I passed by Agostino’s shop every day on my way to class. If the impressive, enormous comedy and tragedy masks weren’t enough to catch one’s eye, then for certain the whimsical display of miniature characters accompanied by two curious yorkie puppies drew you in. I knew from the moment I came across those enticing masks I had to photograph this man and his art.
I mustered up the courage one day and walked in to ask if I could photograph him. It was as if I had access to the wardrobe to Narnia and had entered a new, magical world. Agostino kindly allowed me to join him in his shop while I captured his artistic process. I told him I was learning the language and wished to only speak in Italian. He patiently listened and repeated his answers, despite his ability to fluently speak English. There is something peaceful and reverent about watching Agostino work. His patient heart flows into his patient fingers and he creates with a calm rhythm. I left his shop feeling inspired and full of life.
Agostino is a genuine, kind man with a heart for aspiring artists. I learned he had quite the artist’s journey himself and had studied at multiple pristine academies within Italy, and was taught under knowledgable masters and professors. He fell in love with the city of Firenze (as we all do) and opened his own workshop in 1979. Since his time as a mask artisan he has “created a range of groundbreaking mask” that have gained popularity and inspired local artisans in Florence. Now his daughter, Alice, helps him run his business and continue the art form.

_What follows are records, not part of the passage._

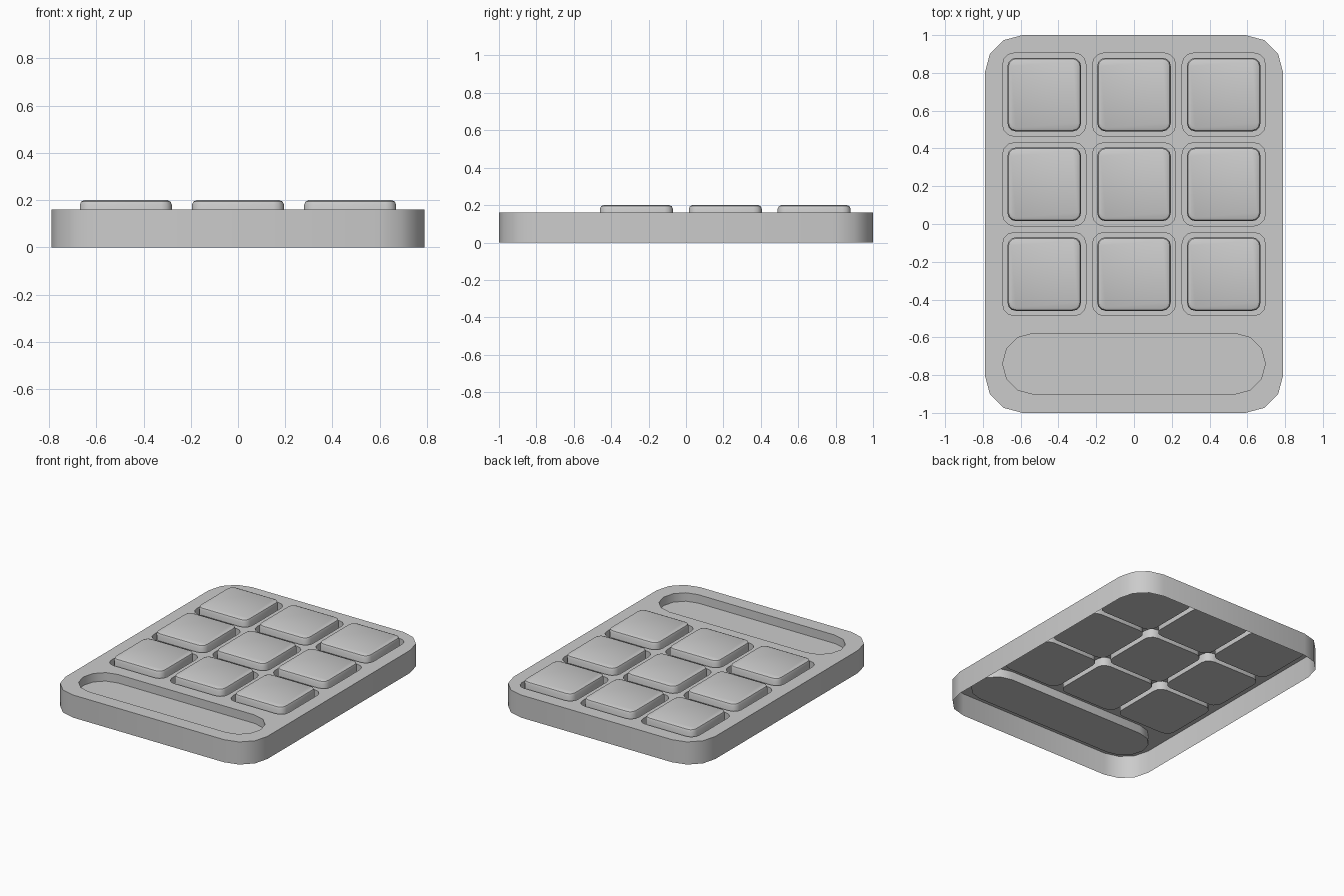
import bpy, bmesh
from math import sin, cos, pi

if "Cube" in bpy.data.objects:
    bpy.data.objects.remove(bpy.data.objects["Cube"])

TOP, FLOOR, KEY_TOP = 0.16, 0.10, 0.20


def outline(cx, cy, hx, hy, r, seg=3):
    """Counter-clockwise rounded rectangle."""
    pts = []
    for q, (sx, sy) in enumerate([(1, 1), (-1, 1), (-1, -1), (1, -1)]):
        for i in range(seg + 1):
            a = (q + i / seg) * pi / 2
            pts.append((cx + sx * (hx - r) + r * cos(a),
                        cy + sy * (hy - r) + r * sin(a)))
    return pts


def ring(bm, pts, z):
    return [bm.verts.new((x, y, z)) for x, y in pts]


def bridge(bm, low, high):
    """Outward facing wall between two rings."""
    n = len(low)
    for i in range(n):
        j = (i + 1) % n
        bm.faces.new((low[i], low[j], high[j], high[i]))


def finish(bm, name):
    me = bpy.data.meshes.new(name)
    bm.to_mesh(me)
    bm.free()
    ob = bpy.data.objects.new(name, me)
    bpy.context.collection.objects.link(ob)
    bpy.ops.object.select_all(action='DESELECT')
    ob.select_set(True)
    bpy.context.view_layer.objects.active = ob
    bpy.ops.object.shade_smooth_by_angle(angle=pi / 5)
    return ob


centres = [(x, y) for y in (0.685, 0.21, -0.265) for x in (-0.475, 0, 0.475)]

# Casing: thin shell, open underneath, with sunken pockets
bm = bmesh.new()
rim = ring(bm, outline(0, 0, 0.79, 1, 0.2), TOP)
bridge(bm, ring(bm, outline(0, 0, 0.79, 1, 0.2), 0), rim)
loops = [rim]
pockets = [outline(x, y, 0.22, 0.22, 0.06) for x, y in centres]
pockets.append(outline(0, -0.74, 0.695, 0.16, 0.159))
for pts in pockets:
    edge, base = ring(bm, pts, TOP), ring(bm, pts, FLOOR)
    bridge(bm, edge, base)
    bm.faces.new(base)
    loops.append(edge)

# Top plate filled around the pocket openings
edges = [bm.edges.get((l[i - 1], l[i])) for l in loops for i in range(len(l))]
res = bmesh.ops.triangle_fill(bm, edges=edges, use_beauty=True, normal=(0, 0, 1))
for f in res["geom"]:
    if isinstance(f, bmesh.types.BMFace):
        f.normal_update()
        if f.normal.z < 0:
            f.normal_flip()
finish(bm, "casing")

# Keys: rounded caps standing in the square pockets
for n, (x, y) in enumerate(centres):
    bm = bmesh.new()
    prev = None
    for inset, z in [(0, FLOOR), (0, KEY_TOP - 0.02), (0.006, KEY_TOP - 0.006), (0.02, KEY_TOP)]:
        cur = ring(bm, outline(x, y, 0.195 - inset, 0.195 - inset, 0.045 - inset), z)
        if prev:
            bridge(bm, prev, cur)
        prev = cur
    bm.faces.new(prev)
    finish(bm, f"key_{n + 1}")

Agostino continues to create masterpieces and he will always “seek continuous evolution” and push the boundaries of the art of mask making.
I hope you enjoy my visual interpretation of the whimsical world of Agostino Dessì.
(If you ever find yourself in Florence or want to learn more about Agostino and his art please take a look at his website!)